What this task involves: In the listing below, locate the line that contains "clip = bpy.context.object" and the line that contains "CY, 0.975), FACE_FRONT)". Restate word for word those two lines and every line between them, and nothing else.

Data section:
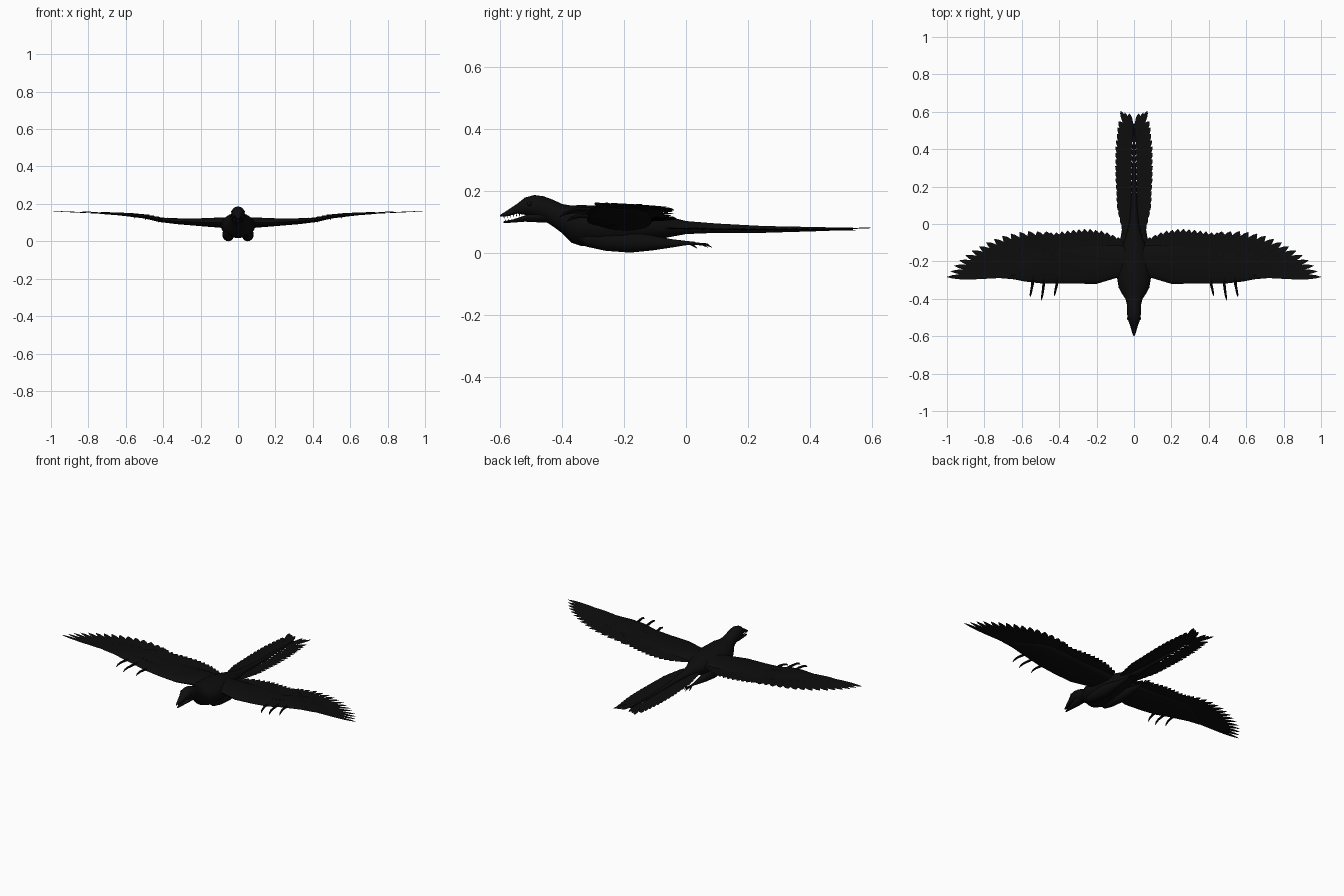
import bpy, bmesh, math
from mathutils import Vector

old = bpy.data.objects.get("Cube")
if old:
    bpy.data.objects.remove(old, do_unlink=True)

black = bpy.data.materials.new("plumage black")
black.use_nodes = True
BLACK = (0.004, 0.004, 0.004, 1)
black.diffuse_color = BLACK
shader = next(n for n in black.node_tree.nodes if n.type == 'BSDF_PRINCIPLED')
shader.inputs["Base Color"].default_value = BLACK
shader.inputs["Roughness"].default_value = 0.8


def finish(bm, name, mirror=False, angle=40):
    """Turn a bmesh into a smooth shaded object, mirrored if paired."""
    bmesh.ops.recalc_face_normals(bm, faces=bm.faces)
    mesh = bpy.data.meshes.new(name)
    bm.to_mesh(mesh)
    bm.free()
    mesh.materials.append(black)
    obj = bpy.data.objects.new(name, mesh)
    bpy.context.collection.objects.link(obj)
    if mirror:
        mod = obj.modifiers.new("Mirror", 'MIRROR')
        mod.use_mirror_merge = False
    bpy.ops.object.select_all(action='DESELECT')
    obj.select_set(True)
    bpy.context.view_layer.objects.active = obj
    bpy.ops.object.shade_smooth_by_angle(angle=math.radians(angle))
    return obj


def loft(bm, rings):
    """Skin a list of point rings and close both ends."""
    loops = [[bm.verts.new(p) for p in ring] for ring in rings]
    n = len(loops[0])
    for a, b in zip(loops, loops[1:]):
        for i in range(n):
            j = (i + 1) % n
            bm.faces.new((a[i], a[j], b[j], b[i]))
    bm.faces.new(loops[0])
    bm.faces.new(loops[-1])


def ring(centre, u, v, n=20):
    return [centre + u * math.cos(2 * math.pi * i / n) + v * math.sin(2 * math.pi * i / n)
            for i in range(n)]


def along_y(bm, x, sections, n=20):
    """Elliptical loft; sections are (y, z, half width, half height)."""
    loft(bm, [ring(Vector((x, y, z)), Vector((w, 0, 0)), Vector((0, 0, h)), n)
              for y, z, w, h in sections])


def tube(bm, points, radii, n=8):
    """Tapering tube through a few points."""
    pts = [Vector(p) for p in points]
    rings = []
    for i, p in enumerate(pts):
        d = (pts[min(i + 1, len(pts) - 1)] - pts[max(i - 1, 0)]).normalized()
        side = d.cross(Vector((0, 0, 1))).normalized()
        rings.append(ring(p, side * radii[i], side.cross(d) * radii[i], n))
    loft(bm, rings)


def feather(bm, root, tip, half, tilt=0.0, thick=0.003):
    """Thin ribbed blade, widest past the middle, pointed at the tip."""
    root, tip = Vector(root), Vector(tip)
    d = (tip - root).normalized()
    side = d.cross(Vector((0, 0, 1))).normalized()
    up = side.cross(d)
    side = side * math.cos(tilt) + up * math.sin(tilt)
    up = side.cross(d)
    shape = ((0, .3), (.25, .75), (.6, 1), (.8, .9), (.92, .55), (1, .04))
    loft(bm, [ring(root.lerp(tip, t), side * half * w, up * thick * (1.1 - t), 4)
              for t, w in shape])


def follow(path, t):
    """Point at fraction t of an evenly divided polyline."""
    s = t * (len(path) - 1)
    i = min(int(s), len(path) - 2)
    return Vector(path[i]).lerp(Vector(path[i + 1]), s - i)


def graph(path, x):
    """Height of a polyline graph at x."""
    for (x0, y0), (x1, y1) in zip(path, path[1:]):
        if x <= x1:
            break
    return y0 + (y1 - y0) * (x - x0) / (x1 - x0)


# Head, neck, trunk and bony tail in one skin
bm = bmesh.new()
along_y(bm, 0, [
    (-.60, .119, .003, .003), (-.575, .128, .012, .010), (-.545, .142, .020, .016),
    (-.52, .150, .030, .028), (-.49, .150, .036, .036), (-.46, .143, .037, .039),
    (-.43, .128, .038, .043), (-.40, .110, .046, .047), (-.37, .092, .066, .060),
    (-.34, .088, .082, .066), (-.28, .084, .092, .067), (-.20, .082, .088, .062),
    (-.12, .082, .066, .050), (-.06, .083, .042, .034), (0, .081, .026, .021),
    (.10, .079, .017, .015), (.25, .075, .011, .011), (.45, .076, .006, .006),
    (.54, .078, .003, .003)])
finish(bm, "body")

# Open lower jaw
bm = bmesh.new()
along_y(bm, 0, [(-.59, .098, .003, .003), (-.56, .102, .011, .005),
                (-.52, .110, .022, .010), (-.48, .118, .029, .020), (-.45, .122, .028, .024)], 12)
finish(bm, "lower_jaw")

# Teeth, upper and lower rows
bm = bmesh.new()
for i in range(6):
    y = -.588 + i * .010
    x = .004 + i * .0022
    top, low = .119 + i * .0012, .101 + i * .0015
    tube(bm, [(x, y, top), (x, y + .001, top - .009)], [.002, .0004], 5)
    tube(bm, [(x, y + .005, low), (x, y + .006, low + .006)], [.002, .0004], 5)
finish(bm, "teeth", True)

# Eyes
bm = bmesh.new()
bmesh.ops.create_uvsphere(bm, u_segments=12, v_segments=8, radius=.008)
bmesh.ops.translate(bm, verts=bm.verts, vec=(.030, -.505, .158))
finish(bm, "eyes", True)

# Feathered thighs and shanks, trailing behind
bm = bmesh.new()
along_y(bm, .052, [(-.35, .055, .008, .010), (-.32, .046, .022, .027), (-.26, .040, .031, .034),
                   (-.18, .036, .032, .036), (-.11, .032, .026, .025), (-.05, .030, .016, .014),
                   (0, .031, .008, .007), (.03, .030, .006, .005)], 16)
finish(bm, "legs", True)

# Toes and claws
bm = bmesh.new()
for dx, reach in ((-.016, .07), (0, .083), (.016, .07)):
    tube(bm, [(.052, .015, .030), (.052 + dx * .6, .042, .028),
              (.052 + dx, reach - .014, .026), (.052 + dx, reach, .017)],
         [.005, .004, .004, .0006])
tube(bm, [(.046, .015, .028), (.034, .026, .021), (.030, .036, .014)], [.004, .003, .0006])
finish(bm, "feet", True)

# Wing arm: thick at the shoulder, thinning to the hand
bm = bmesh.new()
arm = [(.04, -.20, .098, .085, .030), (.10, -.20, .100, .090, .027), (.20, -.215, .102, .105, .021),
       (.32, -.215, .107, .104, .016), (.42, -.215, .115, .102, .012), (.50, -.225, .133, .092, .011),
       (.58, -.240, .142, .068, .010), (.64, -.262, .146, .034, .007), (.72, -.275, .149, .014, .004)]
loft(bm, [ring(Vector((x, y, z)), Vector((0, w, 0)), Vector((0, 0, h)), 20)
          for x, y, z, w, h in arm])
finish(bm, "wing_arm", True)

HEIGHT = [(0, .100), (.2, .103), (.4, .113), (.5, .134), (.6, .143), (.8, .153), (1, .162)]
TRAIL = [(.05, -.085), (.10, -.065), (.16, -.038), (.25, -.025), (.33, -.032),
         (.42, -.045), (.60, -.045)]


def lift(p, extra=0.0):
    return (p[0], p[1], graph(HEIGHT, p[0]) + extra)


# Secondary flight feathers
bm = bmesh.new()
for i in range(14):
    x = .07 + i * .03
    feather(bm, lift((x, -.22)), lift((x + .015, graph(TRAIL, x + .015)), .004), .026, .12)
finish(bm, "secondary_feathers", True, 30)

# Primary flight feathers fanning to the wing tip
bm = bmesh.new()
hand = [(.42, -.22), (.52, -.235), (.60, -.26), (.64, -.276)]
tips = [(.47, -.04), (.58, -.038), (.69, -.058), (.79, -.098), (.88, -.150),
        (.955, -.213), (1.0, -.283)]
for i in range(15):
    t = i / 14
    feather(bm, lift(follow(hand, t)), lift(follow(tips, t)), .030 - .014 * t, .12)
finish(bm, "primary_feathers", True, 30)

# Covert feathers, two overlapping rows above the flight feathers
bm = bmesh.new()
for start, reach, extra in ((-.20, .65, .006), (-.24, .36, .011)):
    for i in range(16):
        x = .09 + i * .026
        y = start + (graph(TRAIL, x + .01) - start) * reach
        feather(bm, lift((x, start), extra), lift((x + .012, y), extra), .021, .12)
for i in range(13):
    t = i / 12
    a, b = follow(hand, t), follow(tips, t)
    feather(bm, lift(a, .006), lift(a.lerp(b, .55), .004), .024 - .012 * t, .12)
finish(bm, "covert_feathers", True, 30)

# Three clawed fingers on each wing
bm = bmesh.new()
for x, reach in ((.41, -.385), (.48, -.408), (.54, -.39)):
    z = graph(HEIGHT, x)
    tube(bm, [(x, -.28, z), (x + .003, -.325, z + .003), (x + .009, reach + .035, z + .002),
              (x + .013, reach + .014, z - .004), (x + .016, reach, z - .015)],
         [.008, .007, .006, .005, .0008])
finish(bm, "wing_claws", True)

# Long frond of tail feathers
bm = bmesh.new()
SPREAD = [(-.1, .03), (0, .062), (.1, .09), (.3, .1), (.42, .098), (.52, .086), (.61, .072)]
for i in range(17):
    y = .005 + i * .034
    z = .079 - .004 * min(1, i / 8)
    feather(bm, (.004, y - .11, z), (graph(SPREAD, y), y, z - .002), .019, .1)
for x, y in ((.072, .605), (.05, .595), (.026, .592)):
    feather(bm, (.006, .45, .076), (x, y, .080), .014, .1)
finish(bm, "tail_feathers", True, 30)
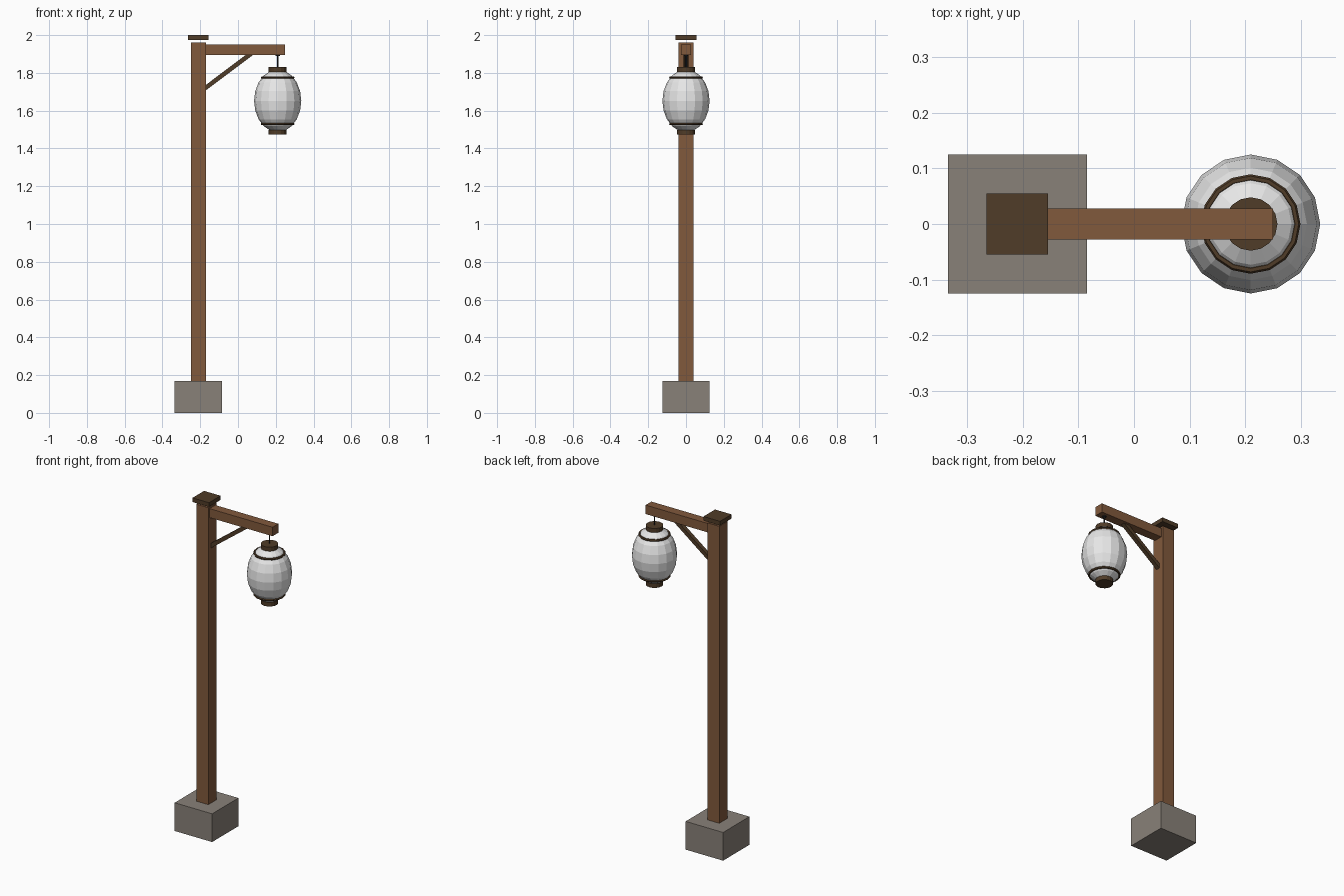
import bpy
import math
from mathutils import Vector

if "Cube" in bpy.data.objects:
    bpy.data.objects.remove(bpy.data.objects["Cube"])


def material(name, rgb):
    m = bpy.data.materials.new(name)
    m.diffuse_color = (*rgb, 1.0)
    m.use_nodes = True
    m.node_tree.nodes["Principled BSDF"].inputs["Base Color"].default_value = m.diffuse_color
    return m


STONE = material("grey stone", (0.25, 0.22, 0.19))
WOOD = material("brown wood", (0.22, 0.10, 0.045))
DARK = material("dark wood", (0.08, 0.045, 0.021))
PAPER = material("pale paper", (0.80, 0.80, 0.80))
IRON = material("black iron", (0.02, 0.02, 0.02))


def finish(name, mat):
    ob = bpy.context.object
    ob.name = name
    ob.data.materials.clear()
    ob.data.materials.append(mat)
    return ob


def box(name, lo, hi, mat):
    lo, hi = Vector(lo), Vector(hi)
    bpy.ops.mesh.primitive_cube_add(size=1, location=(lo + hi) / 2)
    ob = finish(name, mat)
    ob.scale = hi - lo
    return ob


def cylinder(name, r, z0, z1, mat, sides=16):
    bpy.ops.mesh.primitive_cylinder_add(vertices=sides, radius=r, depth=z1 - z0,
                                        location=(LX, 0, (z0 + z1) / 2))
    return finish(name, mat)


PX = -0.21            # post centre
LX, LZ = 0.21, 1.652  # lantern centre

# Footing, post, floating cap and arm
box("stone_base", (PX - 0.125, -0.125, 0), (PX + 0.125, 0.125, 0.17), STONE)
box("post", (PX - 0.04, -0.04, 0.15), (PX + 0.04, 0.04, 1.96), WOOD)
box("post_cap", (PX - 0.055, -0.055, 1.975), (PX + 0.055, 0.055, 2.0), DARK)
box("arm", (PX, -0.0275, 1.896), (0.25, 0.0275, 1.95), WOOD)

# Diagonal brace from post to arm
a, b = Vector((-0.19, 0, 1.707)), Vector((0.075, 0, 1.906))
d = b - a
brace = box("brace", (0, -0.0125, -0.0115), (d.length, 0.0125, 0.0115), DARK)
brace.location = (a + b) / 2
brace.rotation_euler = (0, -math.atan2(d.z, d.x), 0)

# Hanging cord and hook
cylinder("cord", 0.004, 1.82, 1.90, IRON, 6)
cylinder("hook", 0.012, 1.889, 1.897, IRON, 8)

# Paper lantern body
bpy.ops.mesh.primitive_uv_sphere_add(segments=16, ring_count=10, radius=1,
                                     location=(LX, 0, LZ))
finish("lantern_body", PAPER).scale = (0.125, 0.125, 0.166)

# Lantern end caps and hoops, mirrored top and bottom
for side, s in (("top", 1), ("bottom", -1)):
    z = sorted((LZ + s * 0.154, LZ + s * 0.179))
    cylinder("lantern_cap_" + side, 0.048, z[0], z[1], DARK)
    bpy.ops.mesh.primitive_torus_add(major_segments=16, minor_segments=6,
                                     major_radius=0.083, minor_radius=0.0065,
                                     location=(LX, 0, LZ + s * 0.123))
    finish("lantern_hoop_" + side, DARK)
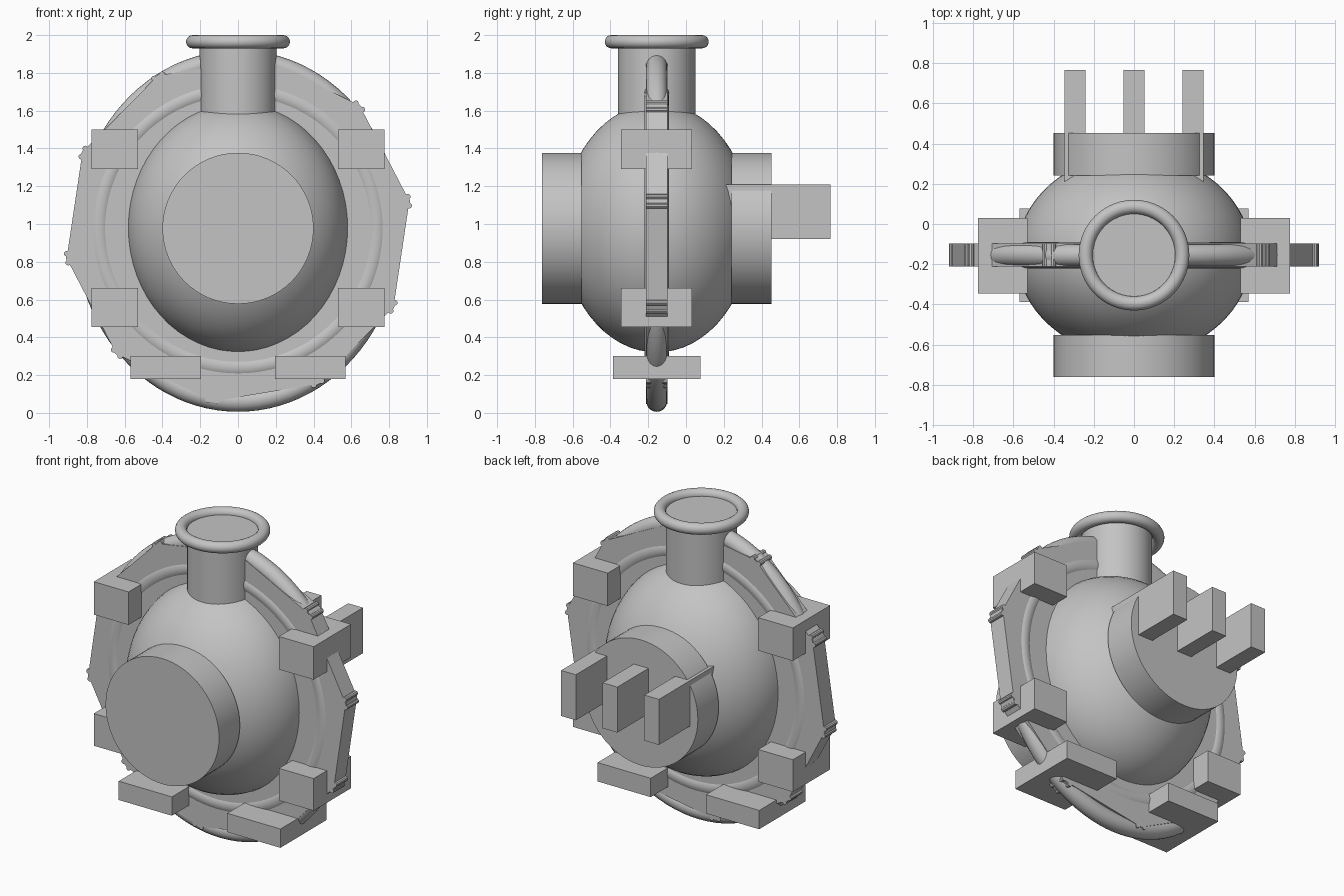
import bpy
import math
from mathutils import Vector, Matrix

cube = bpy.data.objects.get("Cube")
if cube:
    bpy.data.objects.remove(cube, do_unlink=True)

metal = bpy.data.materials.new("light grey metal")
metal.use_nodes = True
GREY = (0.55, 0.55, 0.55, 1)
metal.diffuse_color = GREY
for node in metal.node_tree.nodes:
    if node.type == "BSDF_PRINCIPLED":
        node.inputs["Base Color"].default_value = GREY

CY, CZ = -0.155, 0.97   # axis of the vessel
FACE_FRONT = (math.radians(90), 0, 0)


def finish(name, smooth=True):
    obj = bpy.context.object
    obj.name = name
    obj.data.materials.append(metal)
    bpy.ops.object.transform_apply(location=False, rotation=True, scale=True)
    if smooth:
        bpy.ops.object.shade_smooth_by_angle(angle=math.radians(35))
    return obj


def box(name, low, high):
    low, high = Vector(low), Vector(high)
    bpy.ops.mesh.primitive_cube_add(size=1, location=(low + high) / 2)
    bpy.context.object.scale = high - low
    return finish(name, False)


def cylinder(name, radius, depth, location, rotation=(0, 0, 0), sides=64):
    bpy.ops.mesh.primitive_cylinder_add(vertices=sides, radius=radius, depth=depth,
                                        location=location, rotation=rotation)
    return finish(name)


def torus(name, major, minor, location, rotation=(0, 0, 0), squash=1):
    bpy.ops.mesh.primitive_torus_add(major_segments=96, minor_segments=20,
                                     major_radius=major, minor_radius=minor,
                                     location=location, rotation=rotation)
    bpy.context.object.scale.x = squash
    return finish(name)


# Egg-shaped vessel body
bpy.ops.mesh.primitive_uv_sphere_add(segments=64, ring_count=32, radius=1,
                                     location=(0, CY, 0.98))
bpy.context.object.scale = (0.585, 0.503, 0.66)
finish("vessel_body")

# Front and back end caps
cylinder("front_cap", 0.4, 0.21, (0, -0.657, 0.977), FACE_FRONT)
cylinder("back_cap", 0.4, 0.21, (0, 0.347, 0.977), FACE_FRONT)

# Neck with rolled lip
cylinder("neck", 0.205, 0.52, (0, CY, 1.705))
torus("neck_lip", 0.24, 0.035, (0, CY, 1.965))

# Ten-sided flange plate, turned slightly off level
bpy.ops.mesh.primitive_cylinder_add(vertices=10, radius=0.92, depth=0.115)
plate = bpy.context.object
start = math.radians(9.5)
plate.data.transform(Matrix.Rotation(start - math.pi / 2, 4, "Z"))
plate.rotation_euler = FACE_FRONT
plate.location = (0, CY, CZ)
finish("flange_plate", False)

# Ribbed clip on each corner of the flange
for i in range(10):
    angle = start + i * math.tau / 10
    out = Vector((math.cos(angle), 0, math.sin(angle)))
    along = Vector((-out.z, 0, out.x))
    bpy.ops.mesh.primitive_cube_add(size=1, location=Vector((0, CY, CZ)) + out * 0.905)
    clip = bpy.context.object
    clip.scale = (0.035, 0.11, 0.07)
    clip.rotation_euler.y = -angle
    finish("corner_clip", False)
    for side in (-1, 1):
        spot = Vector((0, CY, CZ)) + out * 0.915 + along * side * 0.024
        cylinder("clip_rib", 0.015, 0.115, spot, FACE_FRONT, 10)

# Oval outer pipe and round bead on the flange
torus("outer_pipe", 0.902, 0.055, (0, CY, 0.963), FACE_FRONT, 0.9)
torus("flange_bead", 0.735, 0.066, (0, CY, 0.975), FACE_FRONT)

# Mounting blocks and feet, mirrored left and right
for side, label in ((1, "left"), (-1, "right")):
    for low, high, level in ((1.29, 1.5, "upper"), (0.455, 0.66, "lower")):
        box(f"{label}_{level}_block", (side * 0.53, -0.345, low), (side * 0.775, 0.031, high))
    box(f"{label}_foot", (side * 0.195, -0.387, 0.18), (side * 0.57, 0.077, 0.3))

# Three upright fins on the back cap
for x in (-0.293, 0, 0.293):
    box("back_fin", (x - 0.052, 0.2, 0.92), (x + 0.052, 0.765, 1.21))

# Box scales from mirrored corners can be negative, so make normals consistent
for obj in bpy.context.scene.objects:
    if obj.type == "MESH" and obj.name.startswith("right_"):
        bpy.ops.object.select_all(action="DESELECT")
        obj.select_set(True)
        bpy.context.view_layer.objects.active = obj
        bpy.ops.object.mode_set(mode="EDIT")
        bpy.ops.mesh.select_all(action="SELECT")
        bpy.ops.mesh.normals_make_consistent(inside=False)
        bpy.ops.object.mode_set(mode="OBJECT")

Exercise result:
    clip = bpy.context.object
    clip.scale = (0.035, 0.11, 0.07)
    clip.rotation_euler.y = -angle
    finish("corner_clip", False)
    for side in (-1, 1):
        spot = Vector((0, CY, CZ)) + out * 0.915 + along * side * 0.024
        cylinder("clip_rib", 0.015, 0.115, spot, FACE_FRONT, 10)

# Oval outer pipe and round bead on the flange
torus("outer_pipe", 0.902, 0.055, (0, CY, 0.963), FACE_FRONT, 0.9)
torus("flange_bead", 0.735, 0.066, (0, CY, 0.975), FACE_FRONT)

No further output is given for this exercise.